A Cornwall court heard sentencing submissions on Feb. 13, 2018 for 28-year-old Andrew Ross.

Ross had been facing 18 charges, including manslaughter, arson and drug trafficking. He has pleaded guilty to six charges – four provincial and two federal. The provincial charges are manslaughter, possession of a firearm while prohibited, possession of proceeds of crime and arson. The federal charges are drug production and possession for the purpose of trafficking.

Michel Lalonde, 67, died in the blast and fire in a two-storey duplex near Easton Avenue on March 26, 2017.

Ross’ lawyer, John Hale, said his client is “extremely remorseful for the loss and what he did.”

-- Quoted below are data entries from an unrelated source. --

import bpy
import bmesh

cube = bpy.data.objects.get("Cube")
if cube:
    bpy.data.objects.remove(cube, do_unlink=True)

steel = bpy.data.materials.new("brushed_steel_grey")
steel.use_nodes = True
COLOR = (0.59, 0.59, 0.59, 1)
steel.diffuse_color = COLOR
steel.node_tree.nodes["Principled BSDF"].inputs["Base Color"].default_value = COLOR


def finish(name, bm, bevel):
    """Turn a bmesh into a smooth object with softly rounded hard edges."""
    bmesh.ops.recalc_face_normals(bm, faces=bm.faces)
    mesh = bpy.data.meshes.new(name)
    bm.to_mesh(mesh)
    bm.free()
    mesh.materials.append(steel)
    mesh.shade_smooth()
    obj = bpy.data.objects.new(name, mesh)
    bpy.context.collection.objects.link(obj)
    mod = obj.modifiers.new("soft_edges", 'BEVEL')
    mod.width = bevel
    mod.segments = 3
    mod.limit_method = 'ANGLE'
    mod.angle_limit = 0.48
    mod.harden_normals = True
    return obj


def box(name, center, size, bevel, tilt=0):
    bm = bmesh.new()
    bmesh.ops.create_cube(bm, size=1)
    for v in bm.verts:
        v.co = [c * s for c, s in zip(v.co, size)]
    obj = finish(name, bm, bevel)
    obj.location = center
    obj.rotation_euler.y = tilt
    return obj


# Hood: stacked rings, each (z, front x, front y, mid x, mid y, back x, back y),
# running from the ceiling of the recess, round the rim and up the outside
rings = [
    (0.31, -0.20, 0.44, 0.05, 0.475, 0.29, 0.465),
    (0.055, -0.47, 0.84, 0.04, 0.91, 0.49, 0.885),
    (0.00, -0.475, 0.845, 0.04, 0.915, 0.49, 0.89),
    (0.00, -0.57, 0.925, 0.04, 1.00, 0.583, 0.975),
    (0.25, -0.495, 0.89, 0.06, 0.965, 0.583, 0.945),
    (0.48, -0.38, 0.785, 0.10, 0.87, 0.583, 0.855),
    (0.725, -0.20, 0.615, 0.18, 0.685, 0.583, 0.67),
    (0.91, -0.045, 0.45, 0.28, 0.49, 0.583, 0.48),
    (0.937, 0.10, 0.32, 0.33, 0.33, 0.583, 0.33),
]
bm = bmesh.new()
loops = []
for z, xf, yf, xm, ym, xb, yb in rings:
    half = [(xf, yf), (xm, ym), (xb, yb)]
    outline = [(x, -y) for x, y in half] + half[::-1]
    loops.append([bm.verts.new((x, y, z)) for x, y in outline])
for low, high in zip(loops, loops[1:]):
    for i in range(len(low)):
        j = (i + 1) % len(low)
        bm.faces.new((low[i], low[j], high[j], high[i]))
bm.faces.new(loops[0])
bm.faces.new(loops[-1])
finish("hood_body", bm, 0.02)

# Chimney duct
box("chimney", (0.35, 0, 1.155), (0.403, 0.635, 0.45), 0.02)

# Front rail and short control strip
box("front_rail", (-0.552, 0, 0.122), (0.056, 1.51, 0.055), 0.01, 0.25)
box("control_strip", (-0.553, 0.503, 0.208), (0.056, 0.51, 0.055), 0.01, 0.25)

During the reading of a victim impact statement, Ross – a 28-year-old man with long, dirty blonde hair – sobbed and rocked in the prisoner’s box, his face buried in his hands. Several of his family members and relatives of the victim were in the courtroom.

Hale said the production of “shatter” – cooking the oil out of marijuana to create a high THC concentrate – was “still in the realm of the unknown” when it came to foreseeable risk.

“To punish Andrew Ross as if he knew (the foreseeable danger)…would be wrong in law,” Hale said, noting that he and visitors had smoked thousands of cigarettes inside the apartment in the months before the deadly explosion.

The defence is seeking 4-5 years, less time served of approximately 10 months.

But provincial Crown Michael Purcell said it was an “entirely foreseeable tragedy” and was a crime “motivated by profit.” Purcell said Ross’ actions showed a “high degree of recklessness and was foreseeable.”

Purcell also zeroed in on previous testimony that Ross was aware of the danger when speaking with other people about the shatter production.

The provincial Crown is seeking a combined sentence on all charges of 6.5 years, plus the federal Crown is seeking an additional six months consecutive on the drug trafficking charge, for a total of seven years.

Court heard 31 highly flammable butane canisters – some full, some empty – used for producing “shatter”, tubes with marijuana and 703 methamphetamine pills were among the drug items found inside the apartment.

“The offender is currently unemployed. He (Ross) advised that his only legitimate job lasted for one year. The rest of time he supported himself by dealing drugs. He goes on to indicate…this is indeed troubling…he enjoyed the money and was good at it,” federal Crown Ronald Turgeon said, reciting portions of a pre-sentence report.

While the provincial Crown addressed the recklessness, Turgeon said his sentence submission zeroed in on the elaborate planning of the drug operation.

Judge Johanne Lafrance-Cardinal will deliver her decision in two weeks.